▸ The input:
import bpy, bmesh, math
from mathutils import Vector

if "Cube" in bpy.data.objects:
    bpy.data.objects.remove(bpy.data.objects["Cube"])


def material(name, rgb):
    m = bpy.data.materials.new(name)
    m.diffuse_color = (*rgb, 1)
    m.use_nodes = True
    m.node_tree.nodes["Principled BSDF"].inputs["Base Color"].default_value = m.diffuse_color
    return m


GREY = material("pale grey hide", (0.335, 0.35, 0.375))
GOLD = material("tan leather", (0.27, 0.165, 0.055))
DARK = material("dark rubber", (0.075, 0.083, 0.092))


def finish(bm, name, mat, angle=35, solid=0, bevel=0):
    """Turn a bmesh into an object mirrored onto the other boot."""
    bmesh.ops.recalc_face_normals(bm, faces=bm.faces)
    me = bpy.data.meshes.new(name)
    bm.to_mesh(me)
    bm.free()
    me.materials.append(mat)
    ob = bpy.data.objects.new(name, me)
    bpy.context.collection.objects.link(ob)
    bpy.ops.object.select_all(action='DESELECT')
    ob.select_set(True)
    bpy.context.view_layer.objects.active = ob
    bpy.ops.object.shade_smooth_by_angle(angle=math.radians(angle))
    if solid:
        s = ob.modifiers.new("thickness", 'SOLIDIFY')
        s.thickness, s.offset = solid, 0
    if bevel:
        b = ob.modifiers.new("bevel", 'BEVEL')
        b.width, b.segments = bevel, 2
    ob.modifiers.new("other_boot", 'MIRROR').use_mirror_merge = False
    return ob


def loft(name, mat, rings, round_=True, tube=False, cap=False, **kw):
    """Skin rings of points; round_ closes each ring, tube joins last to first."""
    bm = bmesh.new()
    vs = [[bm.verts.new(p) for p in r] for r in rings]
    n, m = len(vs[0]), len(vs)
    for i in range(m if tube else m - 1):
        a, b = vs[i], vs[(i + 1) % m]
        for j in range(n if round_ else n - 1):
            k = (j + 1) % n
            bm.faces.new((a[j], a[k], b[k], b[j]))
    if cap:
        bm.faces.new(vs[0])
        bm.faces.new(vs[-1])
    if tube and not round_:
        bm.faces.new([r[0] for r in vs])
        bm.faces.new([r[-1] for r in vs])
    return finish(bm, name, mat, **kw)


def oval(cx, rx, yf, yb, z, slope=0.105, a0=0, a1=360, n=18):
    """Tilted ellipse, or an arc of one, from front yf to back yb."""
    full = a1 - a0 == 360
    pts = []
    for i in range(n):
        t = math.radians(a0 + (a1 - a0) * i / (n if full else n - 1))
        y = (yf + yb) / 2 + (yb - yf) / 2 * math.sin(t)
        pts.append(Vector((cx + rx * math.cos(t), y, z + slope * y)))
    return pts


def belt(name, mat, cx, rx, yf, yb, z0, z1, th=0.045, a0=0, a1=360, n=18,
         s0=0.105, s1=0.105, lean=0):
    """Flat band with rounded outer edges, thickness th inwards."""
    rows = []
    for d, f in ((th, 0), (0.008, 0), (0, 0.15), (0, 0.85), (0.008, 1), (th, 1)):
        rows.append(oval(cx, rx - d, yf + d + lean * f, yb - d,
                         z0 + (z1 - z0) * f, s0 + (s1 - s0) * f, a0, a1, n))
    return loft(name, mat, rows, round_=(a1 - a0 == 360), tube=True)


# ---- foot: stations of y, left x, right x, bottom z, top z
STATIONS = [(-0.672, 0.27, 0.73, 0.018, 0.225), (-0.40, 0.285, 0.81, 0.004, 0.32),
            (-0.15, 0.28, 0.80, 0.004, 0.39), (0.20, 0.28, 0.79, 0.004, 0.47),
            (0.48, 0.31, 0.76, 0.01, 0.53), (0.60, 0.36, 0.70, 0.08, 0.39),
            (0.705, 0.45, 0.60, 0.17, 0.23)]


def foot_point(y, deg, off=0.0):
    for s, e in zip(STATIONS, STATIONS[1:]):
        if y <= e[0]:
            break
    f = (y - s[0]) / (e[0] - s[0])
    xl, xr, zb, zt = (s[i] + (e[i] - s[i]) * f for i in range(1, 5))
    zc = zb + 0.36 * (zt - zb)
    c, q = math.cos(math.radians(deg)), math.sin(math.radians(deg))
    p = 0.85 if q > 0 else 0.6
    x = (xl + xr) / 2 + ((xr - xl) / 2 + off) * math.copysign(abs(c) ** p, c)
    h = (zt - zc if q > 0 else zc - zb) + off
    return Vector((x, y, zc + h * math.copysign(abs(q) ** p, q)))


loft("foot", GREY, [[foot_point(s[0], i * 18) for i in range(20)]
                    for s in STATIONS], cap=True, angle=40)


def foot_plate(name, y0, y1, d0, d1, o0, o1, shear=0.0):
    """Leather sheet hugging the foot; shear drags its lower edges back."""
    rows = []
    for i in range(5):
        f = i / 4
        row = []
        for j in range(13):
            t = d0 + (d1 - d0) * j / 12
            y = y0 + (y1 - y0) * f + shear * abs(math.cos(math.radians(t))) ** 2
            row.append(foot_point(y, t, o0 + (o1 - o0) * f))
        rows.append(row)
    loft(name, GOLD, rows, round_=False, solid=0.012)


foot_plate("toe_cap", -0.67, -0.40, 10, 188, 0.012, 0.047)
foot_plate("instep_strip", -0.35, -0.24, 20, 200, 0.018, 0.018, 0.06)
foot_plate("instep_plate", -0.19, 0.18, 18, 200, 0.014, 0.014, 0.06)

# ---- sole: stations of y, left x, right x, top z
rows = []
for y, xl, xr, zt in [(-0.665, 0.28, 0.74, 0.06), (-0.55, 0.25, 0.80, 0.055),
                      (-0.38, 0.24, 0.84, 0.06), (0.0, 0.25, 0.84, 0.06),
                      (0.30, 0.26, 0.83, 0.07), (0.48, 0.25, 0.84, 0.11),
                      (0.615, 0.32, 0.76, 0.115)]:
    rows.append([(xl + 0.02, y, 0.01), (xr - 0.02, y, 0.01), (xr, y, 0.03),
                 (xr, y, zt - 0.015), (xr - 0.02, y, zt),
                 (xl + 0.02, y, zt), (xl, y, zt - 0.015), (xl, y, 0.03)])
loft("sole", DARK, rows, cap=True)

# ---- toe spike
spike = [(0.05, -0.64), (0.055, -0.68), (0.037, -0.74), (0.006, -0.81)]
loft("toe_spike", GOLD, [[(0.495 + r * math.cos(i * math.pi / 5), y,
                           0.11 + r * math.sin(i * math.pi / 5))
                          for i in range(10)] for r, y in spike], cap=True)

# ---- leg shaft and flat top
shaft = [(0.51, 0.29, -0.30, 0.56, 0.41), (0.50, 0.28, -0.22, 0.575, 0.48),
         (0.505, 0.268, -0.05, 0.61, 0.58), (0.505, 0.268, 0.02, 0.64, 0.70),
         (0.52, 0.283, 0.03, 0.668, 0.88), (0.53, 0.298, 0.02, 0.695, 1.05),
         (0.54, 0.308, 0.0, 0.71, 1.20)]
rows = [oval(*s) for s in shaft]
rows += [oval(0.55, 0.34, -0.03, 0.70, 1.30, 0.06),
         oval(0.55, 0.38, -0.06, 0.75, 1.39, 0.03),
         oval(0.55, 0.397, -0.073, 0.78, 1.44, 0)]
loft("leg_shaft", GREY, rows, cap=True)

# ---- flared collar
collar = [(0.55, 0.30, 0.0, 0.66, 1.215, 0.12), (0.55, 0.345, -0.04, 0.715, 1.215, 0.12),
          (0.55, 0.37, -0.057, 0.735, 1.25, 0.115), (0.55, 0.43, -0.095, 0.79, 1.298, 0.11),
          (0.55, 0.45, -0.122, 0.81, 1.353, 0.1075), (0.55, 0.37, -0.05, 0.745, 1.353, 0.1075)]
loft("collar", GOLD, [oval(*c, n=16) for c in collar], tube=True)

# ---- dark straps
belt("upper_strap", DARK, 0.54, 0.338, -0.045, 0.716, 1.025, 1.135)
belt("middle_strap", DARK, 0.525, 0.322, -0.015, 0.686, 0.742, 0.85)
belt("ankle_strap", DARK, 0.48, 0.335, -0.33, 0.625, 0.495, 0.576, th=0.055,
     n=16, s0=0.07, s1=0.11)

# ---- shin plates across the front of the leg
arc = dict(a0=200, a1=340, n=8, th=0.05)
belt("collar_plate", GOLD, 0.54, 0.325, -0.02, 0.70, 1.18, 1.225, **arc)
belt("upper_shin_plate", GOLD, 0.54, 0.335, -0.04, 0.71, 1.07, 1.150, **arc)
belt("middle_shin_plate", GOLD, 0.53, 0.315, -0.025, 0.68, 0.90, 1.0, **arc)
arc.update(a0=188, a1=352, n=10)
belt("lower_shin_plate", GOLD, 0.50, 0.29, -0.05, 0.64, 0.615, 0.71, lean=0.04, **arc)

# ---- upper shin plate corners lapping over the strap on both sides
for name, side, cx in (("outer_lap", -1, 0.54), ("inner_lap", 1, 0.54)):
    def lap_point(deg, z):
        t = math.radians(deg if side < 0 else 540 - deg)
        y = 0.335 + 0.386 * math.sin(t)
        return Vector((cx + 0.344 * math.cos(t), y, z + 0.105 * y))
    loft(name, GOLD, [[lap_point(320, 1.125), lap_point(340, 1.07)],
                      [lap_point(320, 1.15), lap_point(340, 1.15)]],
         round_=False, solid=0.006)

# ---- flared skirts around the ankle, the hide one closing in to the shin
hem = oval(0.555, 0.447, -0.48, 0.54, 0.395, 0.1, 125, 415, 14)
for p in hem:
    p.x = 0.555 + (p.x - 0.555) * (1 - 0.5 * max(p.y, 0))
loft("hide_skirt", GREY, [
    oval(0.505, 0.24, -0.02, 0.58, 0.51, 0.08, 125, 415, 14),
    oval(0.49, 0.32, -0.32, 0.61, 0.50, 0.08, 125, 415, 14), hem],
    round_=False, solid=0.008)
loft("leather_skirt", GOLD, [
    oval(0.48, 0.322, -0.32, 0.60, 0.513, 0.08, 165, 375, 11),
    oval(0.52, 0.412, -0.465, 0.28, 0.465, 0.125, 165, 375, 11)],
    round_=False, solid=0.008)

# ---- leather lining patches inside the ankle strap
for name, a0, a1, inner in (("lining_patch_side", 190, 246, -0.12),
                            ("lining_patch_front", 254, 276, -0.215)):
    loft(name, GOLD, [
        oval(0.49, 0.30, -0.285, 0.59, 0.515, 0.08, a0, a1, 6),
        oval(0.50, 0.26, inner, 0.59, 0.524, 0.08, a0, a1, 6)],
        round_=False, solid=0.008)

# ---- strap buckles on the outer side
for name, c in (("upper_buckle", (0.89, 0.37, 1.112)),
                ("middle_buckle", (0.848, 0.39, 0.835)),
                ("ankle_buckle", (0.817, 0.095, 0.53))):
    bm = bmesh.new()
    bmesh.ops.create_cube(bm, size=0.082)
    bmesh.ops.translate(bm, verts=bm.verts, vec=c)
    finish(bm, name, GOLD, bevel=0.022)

▸ Assigned task: Wherever the string "loft" appears in a line of the records above, copy that line.

▸ Reply to the task:
def loft(name, mat, rings, round_=True, tube=False, cap=False, **kw):
    return loft(name, mat, rows, round_=(a1 - a0 == 360), tube=True)
loft("foot", GREY, [[foot_point(s[0], i * 18) for i in range(20)]
    loft(name, GOLD, rows, round_=False, solid=0.012)
loft("sole", DARK, rows, cap=True)
loft("toe_spike", GOLD, [[(0.495 + r * math.cos(i * math.pi / 5), y,
loft("leg_shaft", GREY, rows, cap=True)
loft("collar", GOLD, [oval(*c, n=16) for c in collar], tube=True)
    loft(name, GOLD, [[lap_point(320, 1.125), lap_point(340, 1.07)],
loft("hide_skirt", GREY, [
loft("leather_skirt", GOLD, [
    loft(name, GOLD, [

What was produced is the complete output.